Segment Open

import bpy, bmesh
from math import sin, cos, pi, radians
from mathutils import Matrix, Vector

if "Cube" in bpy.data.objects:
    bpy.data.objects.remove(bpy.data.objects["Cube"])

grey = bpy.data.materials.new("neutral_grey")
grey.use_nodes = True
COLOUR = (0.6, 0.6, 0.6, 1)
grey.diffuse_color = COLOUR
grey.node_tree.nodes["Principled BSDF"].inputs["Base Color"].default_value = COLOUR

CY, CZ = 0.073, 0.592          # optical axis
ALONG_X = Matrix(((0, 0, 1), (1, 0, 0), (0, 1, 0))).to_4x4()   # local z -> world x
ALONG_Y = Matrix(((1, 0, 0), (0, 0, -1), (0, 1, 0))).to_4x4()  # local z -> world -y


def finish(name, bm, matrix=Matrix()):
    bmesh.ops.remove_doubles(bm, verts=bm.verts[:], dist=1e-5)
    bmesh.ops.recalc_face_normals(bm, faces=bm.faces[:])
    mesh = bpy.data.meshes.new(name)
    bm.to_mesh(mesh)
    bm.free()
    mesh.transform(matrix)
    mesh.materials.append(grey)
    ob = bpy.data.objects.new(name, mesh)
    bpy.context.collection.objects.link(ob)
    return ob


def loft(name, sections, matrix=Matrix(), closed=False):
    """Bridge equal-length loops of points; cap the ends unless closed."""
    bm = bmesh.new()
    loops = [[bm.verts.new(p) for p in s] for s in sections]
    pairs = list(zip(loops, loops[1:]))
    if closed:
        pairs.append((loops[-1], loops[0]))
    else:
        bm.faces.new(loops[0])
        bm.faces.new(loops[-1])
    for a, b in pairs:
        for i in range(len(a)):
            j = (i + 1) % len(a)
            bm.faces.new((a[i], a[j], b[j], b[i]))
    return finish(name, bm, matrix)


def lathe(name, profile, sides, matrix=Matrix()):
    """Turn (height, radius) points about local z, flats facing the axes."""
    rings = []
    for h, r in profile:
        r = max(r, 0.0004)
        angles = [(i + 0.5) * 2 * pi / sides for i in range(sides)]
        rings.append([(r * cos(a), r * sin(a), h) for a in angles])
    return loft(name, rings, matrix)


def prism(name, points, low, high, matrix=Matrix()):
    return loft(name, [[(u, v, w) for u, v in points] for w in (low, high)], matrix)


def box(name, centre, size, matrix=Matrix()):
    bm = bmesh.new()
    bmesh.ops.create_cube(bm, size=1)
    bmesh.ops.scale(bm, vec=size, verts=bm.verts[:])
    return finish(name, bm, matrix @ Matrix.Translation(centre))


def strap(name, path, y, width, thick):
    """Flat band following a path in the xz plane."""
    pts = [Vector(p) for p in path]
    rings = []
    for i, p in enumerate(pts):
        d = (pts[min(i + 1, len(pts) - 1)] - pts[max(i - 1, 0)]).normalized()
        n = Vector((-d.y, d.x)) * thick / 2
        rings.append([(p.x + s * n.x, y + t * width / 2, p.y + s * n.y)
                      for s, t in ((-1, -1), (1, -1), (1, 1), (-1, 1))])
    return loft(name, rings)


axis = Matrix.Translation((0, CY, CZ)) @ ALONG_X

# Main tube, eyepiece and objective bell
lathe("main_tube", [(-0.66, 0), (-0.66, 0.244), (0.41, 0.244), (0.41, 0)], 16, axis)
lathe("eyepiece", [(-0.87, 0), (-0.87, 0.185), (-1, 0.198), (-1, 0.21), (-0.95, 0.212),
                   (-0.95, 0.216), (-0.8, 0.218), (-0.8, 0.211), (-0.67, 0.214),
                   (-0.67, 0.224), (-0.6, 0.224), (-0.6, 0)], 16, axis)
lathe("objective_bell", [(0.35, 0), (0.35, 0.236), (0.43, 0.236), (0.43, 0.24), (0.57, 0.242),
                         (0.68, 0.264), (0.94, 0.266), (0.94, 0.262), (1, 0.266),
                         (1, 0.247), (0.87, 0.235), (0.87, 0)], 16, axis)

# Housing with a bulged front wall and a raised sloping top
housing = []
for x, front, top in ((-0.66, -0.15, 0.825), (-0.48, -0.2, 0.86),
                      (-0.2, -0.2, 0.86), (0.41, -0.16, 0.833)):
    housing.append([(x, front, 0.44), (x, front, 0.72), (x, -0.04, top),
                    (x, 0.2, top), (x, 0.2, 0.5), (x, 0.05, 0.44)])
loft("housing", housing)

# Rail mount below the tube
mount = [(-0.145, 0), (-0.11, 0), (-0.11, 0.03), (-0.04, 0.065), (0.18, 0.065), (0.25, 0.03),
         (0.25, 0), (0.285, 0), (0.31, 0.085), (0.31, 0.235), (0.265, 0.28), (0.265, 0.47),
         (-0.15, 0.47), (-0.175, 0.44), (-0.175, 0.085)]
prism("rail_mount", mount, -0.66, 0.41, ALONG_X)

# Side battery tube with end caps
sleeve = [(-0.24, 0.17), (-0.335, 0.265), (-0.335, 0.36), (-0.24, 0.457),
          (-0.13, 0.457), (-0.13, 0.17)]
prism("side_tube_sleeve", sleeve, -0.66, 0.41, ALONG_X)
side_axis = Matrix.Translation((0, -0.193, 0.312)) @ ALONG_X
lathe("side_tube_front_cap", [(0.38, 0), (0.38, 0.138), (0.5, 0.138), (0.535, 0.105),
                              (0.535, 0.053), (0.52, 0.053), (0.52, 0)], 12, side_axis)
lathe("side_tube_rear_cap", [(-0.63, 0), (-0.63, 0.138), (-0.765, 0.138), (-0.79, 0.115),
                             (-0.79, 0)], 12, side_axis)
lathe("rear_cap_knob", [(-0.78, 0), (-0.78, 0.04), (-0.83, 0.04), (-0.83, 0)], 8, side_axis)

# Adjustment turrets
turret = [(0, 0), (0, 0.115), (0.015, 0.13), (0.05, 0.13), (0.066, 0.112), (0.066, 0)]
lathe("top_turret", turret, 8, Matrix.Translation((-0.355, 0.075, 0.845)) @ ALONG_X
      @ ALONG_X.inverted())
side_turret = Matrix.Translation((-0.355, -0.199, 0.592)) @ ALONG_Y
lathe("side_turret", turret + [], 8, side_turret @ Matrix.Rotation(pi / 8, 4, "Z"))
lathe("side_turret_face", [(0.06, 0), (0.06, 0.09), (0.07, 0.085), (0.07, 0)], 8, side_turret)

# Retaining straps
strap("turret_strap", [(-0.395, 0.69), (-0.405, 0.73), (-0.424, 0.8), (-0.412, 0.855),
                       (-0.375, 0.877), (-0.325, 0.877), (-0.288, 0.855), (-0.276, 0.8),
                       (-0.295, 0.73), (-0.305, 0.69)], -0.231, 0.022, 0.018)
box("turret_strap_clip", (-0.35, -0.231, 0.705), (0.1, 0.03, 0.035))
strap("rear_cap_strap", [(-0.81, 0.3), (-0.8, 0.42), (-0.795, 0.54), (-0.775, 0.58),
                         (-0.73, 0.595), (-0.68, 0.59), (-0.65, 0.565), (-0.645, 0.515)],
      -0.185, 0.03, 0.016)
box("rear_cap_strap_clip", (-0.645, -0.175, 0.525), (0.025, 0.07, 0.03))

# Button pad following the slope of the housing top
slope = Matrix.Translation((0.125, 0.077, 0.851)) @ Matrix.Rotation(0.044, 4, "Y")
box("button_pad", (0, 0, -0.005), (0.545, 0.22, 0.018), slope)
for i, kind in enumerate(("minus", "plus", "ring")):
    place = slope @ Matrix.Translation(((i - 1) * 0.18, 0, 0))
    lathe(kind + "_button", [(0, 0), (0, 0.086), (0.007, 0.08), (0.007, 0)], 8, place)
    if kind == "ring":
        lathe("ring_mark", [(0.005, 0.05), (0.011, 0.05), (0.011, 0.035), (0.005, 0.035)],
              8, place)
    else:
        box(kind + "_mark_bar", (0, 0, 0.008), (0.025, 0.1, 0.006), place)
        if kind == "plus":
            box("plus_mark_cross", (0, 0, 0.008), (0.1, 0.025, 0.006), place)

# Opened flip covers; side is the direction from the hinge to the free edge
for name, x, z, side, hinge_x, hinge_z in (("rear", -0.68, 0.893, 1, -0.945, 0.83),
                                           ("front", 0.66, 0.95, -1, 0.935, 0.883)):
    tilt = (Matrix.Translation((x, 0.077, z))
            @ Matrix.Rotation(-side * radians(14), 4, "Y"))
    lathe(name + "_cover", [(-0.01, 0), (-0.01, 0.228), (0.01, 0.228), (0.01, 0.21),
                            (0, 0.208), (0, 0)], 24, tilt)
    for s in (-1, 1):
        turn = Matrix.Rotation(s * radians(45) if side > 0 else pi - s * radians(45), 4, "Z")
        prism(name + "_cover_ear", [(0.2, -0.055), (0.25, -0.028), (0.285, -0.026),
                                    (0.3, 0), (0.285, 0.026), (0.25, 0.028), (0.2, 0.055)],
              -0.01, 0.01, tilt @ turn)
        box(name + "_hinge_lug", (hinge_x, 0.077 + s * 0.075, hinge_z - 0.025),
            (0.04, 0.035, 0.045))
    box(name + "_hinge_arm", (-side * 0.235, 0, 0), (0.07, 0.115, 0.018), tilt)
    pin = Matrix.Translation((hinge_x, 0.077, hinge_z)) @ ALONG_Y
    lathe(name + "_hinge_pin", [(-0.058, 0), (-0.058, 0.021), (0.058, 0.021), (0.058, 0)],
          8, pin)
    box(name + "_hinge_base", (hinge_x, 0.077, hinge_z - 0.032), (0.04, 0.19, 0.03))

Segment Closed

TASK INSTRUCTIONS: Set down exactly the lines from the opening line of the material through the line in which "COLOUR = (0.6, 0.6, 0.6, 1)" occurs, both included, and no other lines.

RESULT OF THIS EXERCISE:
import bpy, bmesh
from math import sin, cos, pi, radians
from mathutils import Matrix, Vector

if "Cube" in bpy.data.objects:
    bpy.data.objects.remove(bpy.data.objects["Cube"])

grey = bpy.data.materials.new("neutral_grey")
grey.use_nodes = True
COLOUR = (0.6, 0.6, 0.6, 1)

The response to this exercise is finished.